Inside, the officers shot a man with a knife, Lee said. The man was taken to a local hospital, where he was pronounced dead, Lee said.
Neither the officers nor the family members who were in the apartment were injured, Lee said.
On Oct. 8, L.A. police SWAT officers fatally shot a man who they said had taken a hostage and barricaded himself in a downtown high-rise. According to police, that shooting occurred after the man had shot at a family inside a nearby business and grazed a 14-year-old boy in the head, and had gotten into multiple altercations with other people in the area.
Police said SWAT officers rushed in and shot the man after observing him on surveillance video holding a woman at gunpoint.
The day before, on Oct. 7, LAPD officers shot a woman near Arcadia and Spring streets downtown after responding to a call about a woman with a gun in the area. About 11:40 p.m., the woman came out of a tent with a gun and a hostage, and officers shot her, police said. She was taken to a hospital for treatment.
On Oct. 2, LAPD officers shot and wounded a man near the busy tourist intersection of Hollywood and Highland after the man allegedly stabbed a 19-year-old woman. The shooting was the second by police in the area this year, after they fatally shot a man there in July after he pulled out what officers thought was a gun, but turned out to a butane lighter with a pistol-like handle.
On Oct. 1, LAPD officers shot a woman who they allege was stabbing her 10-year-old son in South L.A., police said. Both the woman and her son were taken to a local hospital for treatment, police said.
All of the recent shootings remain under investigation. Police officials said the fact that so many of the recent cases involved suspects holding others hostage was unusual, and alarming.
In an interview with The Times, Moore said the officers who put themselves in danger to save the hostages should be commended.
“I recognize the unfortunate loss of life in incidents where the suspects died, but I also want to recognize and call out the rescues — the lives that were saved by these officers’ actions,” he said.
Moore said officers are being placed in dangerous situations involving mentally ill suspects, including some who they have previously tried to help, in part because other parts of the mental health system “are failing and failing miserably.”
LAPD policy dictates that each police shooting be investigated by the department’s Force Investigation Division, which then produces a report that is reviewed by an internal use-of-force review board, Moore and the civilian Police Commission — which rules whether the actions of the officers involved were justified.
Prosecutors can also review shootings in which officers’ conduct is egregious and potentially criminal, and the California attorney general’s office is now empowered to review shootings as well.
Officers who are found to have broken department policies, if no laws, are subject to administrative discipline, though that discipline process is not public.
Officials have consistently found officers violated policies or used inappropriate tactics in shootings, according to a recent review by The Times, and activists have criticized the department for the errors.

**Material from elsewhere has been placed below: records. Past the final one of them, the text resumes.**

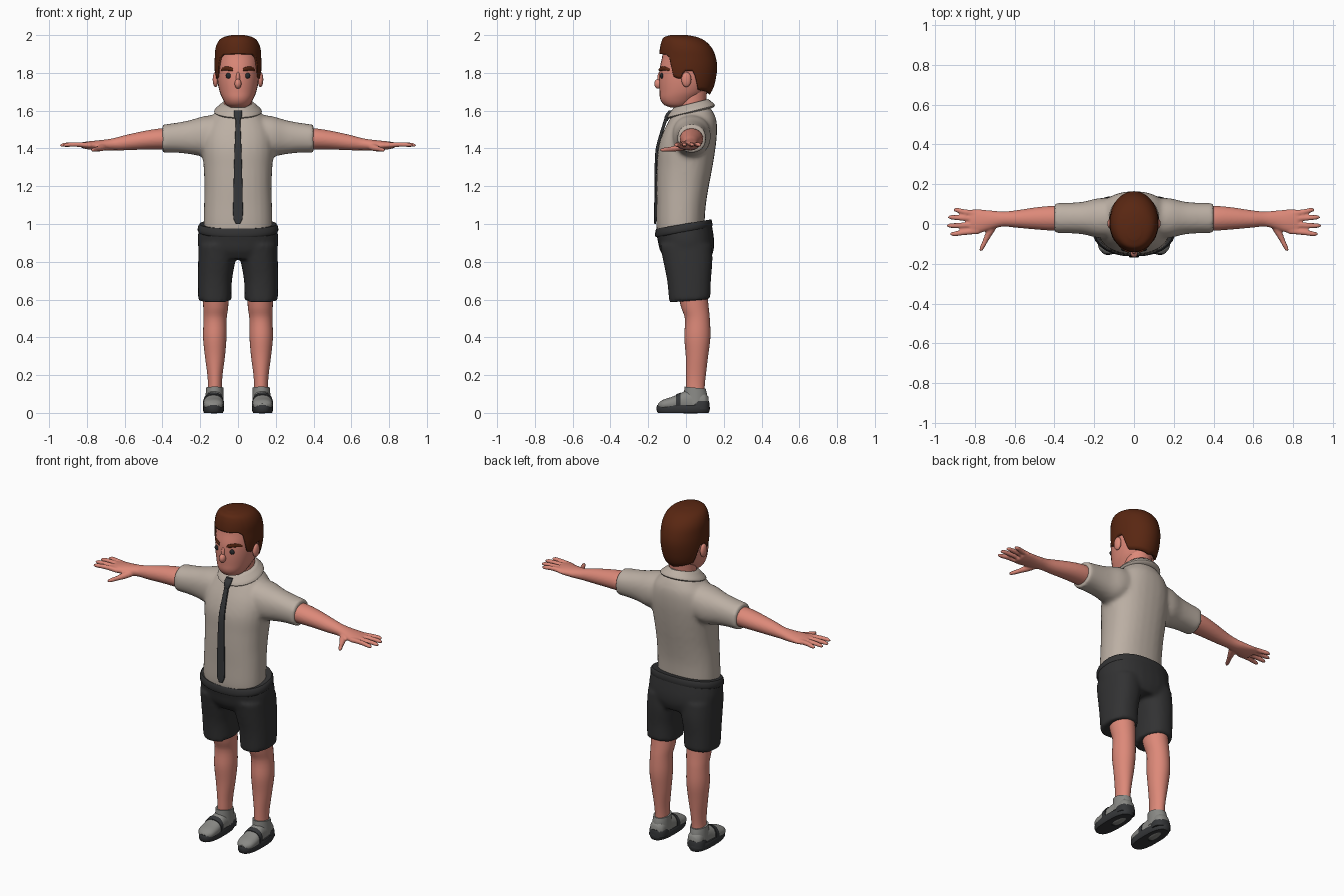
import bpy, bmesh, math
from mathutils import Vector


def material(name, rgb):
    m = bpy.data.materials.new(name)
    m.diffuse_color = (*rgb, 1)
    return m


SKIN = material("skin", (0.72, 0.25, 0.19))
SHIRT = material("shirt_beige", (0.50, 0.43, 0.37))
SHORTS = material("shorts_charcoal", (0.032, 0.032, 0.033))
HAIR = material("hair_brown", (0.10, 0.02, 0.006))
DARK = material("dark_grey", (0.035, 0.037, 0.04))
SHOE = material("shoe_grey", (0.25, 0.25, 0.235))
EYE = material("eye_black", (0.02, 0.022, 0.025))


def sample(rings, t):
    """Smoothly interpolate rings (t, a, b, ra, rb, tilt) at t."""
    rings = [tuple(r) + (0,) * (6 - len(r)) for r in rings]
    i = 0
    while i < len(rings) - 2 and t > rings[i + 1][0]:
        i += 1
    p1, p2 = rings[i], rings[i + 1]
    p0, p3 = rings[max(i - 1, 0)], rings[min(i + 2, len(rings) - 1)]
    u = min(max((t - p1[0]) / (p2[0] - p1[0]), 0), 1)
    h = p2[0] - p1[0]
    out = [t]
    for k in range(1, 6):
        m1 = (p2[k] - p0[k]) / (p2[0] - p0[0]) * h
        m2 = (p3[k] - p1[k]) / (p3[0] - p1[0]) * h
        out.append((2*u**3 - 3*u*u + 1) * p1[k] + (u**3 - 2*u*u + u) * m1
                   + (3*u*u - 2*u**3) * p2[k] + (u**3 - u*u) * m2)
    return out


def loft(bm, rings, axis="z", n=2.0, seg=28, sub=4, sx=1):
    """Closed tube of superellipse sections along an axis."""
    ts = [rings[0][0]]
    for r, s in zip(rings, rings[1:]):
        ts += [r[0] + (s[0] - r[0]) * j / sub for j in range(1, sub + 1)]
    loops = []
    for t in ts:
        _, a, b, ra, rb, tilt = sample(rings, t)
        loop = []
        for i in range(seg):
            ang = 2 * math.pi * i / seg
            c, s = math.cos(ang), math.sin(ang)
            p = a + ra * math.copysign(abs(c) ** (2 / n), c)
            q = b + rb * math.copysign(abs(s) ** (2 / n), s)
            co = {"x": (t, p, q), "y": (p, t, q), "z": (p, q, t + tilt * q)}[axis]
            loop.append(bm.verts.new((co[0] * sx, co[1], co[2])))
        loops.append(loop)
    for lo, hi in zip(loops, loops[1:]):
        for i in range(seg):
            j = (i + 1) % seg
            bm.faces.new((lo[i], lo[j], hi[j], hi[i]))
    bm.faces.new(loops[0])
    bm.faces.new(loops[-1])


def finish(bm, name, mat, voxel=0, smooth=4, mirror=False):
    bmesh.ops.recalc_face_normals(bm, faces=bm.faces)
    for f in bm.faces:
        f.smooth = True
    for e in bm.edges:
        if len(e.link_faces) == 2 and e.calc_face_angle(0) > math.radians(50):
            e.smooth = False
    me = bpy.data.meshes.new(name)
    bm.to_mesh(me)
    bm.free()
    me.materials.append(mat)
    ob = bpy.data.objects.new(name, me)
    bpy.context.collection.objects.link(ob)
    if voxel:
        m = ob.modifiers.new("blend", "REMESH")
        m.mode, m.voxel_size, m.use_smooth_shade = "VOXEL", voxel, True
        m = ob.modifiers.new("soften", "SMOOTH")
        m.factor, m.iterations = 0.5, smooth
    if mirror:
        m = ob.modifiers.new("mirror", "MIRROR")
        m.use_mirror_merge = False
    return ob


def part(name, mat, rings, axis="z", n=2.0, mirror=False, sub=4):
    bm = bmesh.new()
    loft(bm, rings, axis, n, sub=sub)
    return finish(bm, name, mat, mirror=mirror)


def ball(name, mat, loc, size, mirror=False):
    bm = bmesh.new()
    bmesh.ops.create_uvsphere(bm, u_segments=20, v_segments=12, radius=1)
    for v in bm.verts:
        v.co = Vector(loc) + Vector([v.co[k] * size[k] for k in range(3)])
    return finish(bm, name, mat, mirror=mirror)


# Shirt: torso blended with two short sleeves
torso = [(.95, 0, -.03, .180, .124), (1.0, 0, -.03, .182, .128), (1.1, 0, -.026, .180, .131),
         (1.2, 0, -.018, .178, .139), (1.3, 0, -.007, .182, .147), (1.4, 0, .004, .190, .152),
         (1.48, 0, .02, .185, .144), (1.55, 0, .036, .155, .125), (1.6, 0, .04, .11, .10),
         (1.62, 0, .04, .09, .085)]
sleeve = [(.08, .03, 1.48, .10, .10), (.18, .03, 1.465, .10, .106), (.25, .03, 1.46, .083, .091),
          (.32, .03, 1.457, .077, .080), (.40, .03, 1.452, .076, .074)]
bm = bmesh.new()
loft(bm, torso, n=2.3)
for s in (1, -1):
    loft(bm, sleeve, "x", 2.2, sx=s)
finish(bm, "shirt", SHIRT, voxel=.012, smooth=5)

# Collar folded around the neck
part("collar", SHIRT, [(1.575, 0, .026, .09, .09, .25), (1.583, 0, .026, .122, .122, .25),
                       (1.595, 0, .026, .125, .125, .25), (1.615, 0, .026, .105, .108, .25),
                       (1.632, 0, .026, .085, .092, .25)], sub=2)

# Tie with knot
part("tie", DARK, [(1.0, 0, -.163, .010, .005), (1.03, 0, -.163, .024, .006),
                   (1.12, 0, -.162, .025, .006), (1.3, 0, -.160, .021, .006),
                   (1.4, 0, -.153, .018, .007), (1.48, 0, -.131, .015, .008),
                   (1.55, 0, -.108, .012, .009)], n=4)
part("tie_knot", DARK, [(1.545, 0, -.107, .012, .010), (1.575, 0, -.096, .021, .014),
                        (1.60, 0, -.078, .020, .014)], n=3)

# Shorts: hips blended with two legs, plus waistband
bm = bmesh.new()
loft(bm, [(.815, 0, .01, .17, .12), (.86, 0, .004, .205, .142), (.91, 0, 0, .214, .149),
          (.96, 0, -.008, .210, .149, .1), (1.0, 0, -.014, .203, .146, .17)], n=2.3)
for s in (1, -1):
    loft(bm, [(.592, .123, .02, .088, .109, .08), (.7, .122, .016, .090, .116),
              (.8, .113, .01, .098, .130), (.89, .105, 0, .104, .138)], n=2.3, sx=s)
finish(bm, "shorts", SHORTS, voxel=.012, smooth=4)
part("waistband", SHORTS, [(.957, 0, -.012, .205, .147, .17), (.965, 0, -.012, .213, .151, .17),
                           (.99, 0, -.012, .211, .150, .17), (1.002, 0, -.012, .203, .145, .17)],
     n=2.3, sub=2)

# Legs
part("legs", SKIN, [(.08, .124, .05, .038, .048), (.14, .122, .05, .037, .049),
                    (.2, .122, .053, .040, .052), (.3, .122, .058, .053, .059),
                    (.4, .123, .06, .062, .069), (.5, .121, .06, .061, .066),
                    (.56, .118, .047, .066, .073), (.66, .118, .03, .070, .080)], mirror=True)

# Arms with hands: palm, four fingers and thumb blended together
bm = bmesh.new()
loft(bm, [(.36, .029, 1.45, .062, .056), (.42, .029, 1.45, .062, .055), (.5, .028, 1.443, .055, .049),
          (.6, .025, 1.43, .043, .040), (.66, .025, 1.422, .038, .032), (.72, .02, 1.417, .048, .028),
          (.78, .013, 1.416, .060, .023), (.825, .01, 1.417, .062, .016)], "x")
for y0, y1, tip in ((.053, .07, .905), (.026, .034, .932), (-.006, -.008, .938), (-.036, -.05, .922)):
    loft(bm, [(.78, y0, 1.417, .015, .014), (.85, y0 * .6 + y1 * .4, 1.421, .014, .013),
              (tip - .015, y1, 1.419, .012, .011), (tip + .004, y1, 1.416, .006, .006)], "x", seg=12)
loft(bm, [(-.137, .772, 1.392, .007, .007), (-.12, .765, 1.393, .012, .011),
          (-.08, .745, 1.397, .015, .013), (-.04, .725, 1.403, .021, .018),
          (.01, .70, 1.414, .024, .020)], "y", seg=14)
finish(bm, "arms", SKIN, voxel=.006, smooth=3, mirror=True)

# Neck and head
part("neck", SKIN, [(1.54, 0, .035, .078, .075), (1.62, 0, .03, .074, .075), (1.74, 0, .03, .076, .085)])
head = [(1.618, 0, -.045, .040, .040), (1.63, 0, -.047, .060, .068), (1.66, 0, -.037, .080, .099),
        (1.70, 0, -.018, .097, .122), (1.76, 0, -.003, .109, .140), (1.82, 0, .002, .112, .142),
        (1.88, 0, .005, .111, .132), (1.93, 0, 0, .1, .118), (1.965, 0, -.01, .06, .08)]
part("head", SKIN, head, n=2.1)
ball("nose", SKIN, (0, -.146, 1.742), (.018, .022, .026))
ball("nose_bridge", SKIN, (0, -.139, 1.77), (.011, .013, .035))
ball("ears", SKIN, (.119, .002, 1.765), (.015, .026, .040), True)


def face_y(x, z):
    _, _, b, ra, rb, _ = sample(head, z)
    return b - rb * math.sqrt(1 - (x / ra) ** 2)


# Eyes and eyebrows set on the face
ball("eyes", EYE, (.05, face_y(.05, 1.785) - .001, 1.785), (.015, .009, .015), True)
part("eyebrows", HAIR, [(x, face_y(x, z) - .002, z, .007, r) for x, z, r in
                        ((.026, 1.817, .008), (.045, 1.821, .011), (.07, 1.823, .010), (.09, 1.815, .006))],
     "x", mirror=True)

# Hair: cap whose lower edge follows forehead, sideburn, ear and nape
cap = [(1.68, 0, .015, .094, .108), (1.72, 0, .012, .108, .133), (1.77, 0, .01, .119, .148),
       (1.83, 0, .009, .124, .156), (1.88, 0, .008, .123, .150), (1.93, 0, 0, .119, .138),
       (1.97, 0, -.014, .102, .114), (1.99, 0, -.028, .075, .086), (2.0, 0, -.038, .035, .045)]
edge = [(0, 1.9), (40, 1.898), (52, 1.88), (60, 1.78), (74, 1.765), (82, 1.81),
        (102, 1.81), (114, 1.71), (180, 1.685)]


def hairline(deg):
    for (d0, z0), (d1, z1) in zip(edge, edge[1:]):
        if deg <= d1:
            return z0 + (z1 - z0) * (deg - d0) / (d1 - d0)
    return edge[-1][1]


bm = bmesh.new()
cols, rows = 72, 22
grid = []
for i in range(cols):
    ang = 2 * math.pi * i / cols
    low = hairline(math.degrees(min(ang, 2 * math.pi - ang)))
    col = []
    for j in range(rows + 1):
        z = low + (2.0 - low) * math.sin(j / rows * math.pi / 2)
        _, a, b, ra, rb, _ = sample(cap, z)
        col.append(bm.verts.new((ra * math.sin(ang), b - rb * math.cos(ang), z)))
    grid.append(col)
for i in range(cols):
    c, d = grid[i], grid[(i + 1) % cols]
    for j in range(rows):
        bm.faces.new((c[j], d[j], d[j + 1], c[j + 1]))
bm.faces.new([c[-1] for c in grid])
hair = finish(bm, "hair", HAIR)
m = hair.modifiers.new("thickness", "SOLIDIFY")
m.thickness, m.offset = .02, -1

# Shoes: upper, ankle opening, sole, heel guard and strap
upper = [(-.148, .13, .036, .022, .014), (-.125, .13, .042, .046, .026), (-.08, .13, .047, .053, .036),
         (-.04, .129, .052, .051, .047), (0, .127, .056, .047, .060), (.06, .125, .058, .046, .060),
         (.10, .125, .056, .043, .050), (.118, .125, .052, .028, .034)]
part("shoe_uppers", SHOE, upper, "y", 2.3, True)
part("shoe_ankles", SHOE, [(.05, .125, .05, .049, .066), (.1, .124, .05, .047, .061),
                           (.138, .123, .048, .046, .056, -.1)], mirror=True)
part("shoe_soles", DARK, [(0, .13, -.015, .050, .134), (.012, .13, -.015, .055, .140),
                          (.03, .13, -.015, .056, .141), (.042, .13, -.015, .052, .137)],
     n=2.6, mirror=True, sub=2)
part("shoe_heels", DARK, [(.02, .127, .075, .052, .050), (.05, .126, .075, .051, .049),
                          (.062, .126, .075, .047, .046)], n=2.4, mirror=True, sub=2)
part("shoe_straps", DARK, [(y, .13, sample(upper, y)[2], sample(upper, y)[3] + .004,
                            sample(upper, y)[4] + .004) for y in (-.052, -.04, -.028)],
     "y", 2.3, True, 1)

Reform advocates have especially criticized the department for incidents in which people who were clearly in the throes of mental health crises were shot for having a weapon other than a firearm, sometimes at a distance.
LAPD officials said the department reviews all shootings to learn from each, and is working to ensure that trained specialists are deployed to situations involving people suffering from mental illness whenever possible.
LAPD officers used to shoot people with far greater frequency, with officers opening fire more than 100 times during some years in the early 1990s. Officials have touted the declines in police shootings since then as evidence that enhanced training on de-escalation and other tactics are working.
The seven deaths caused by LAPD shootings last year continued a downward trend in fatal L.A. police shootings since 2015, when officers fatally shot 21 people.
This year’s numbers end that downward trend.
This story originally appeared in Los Angeles Times.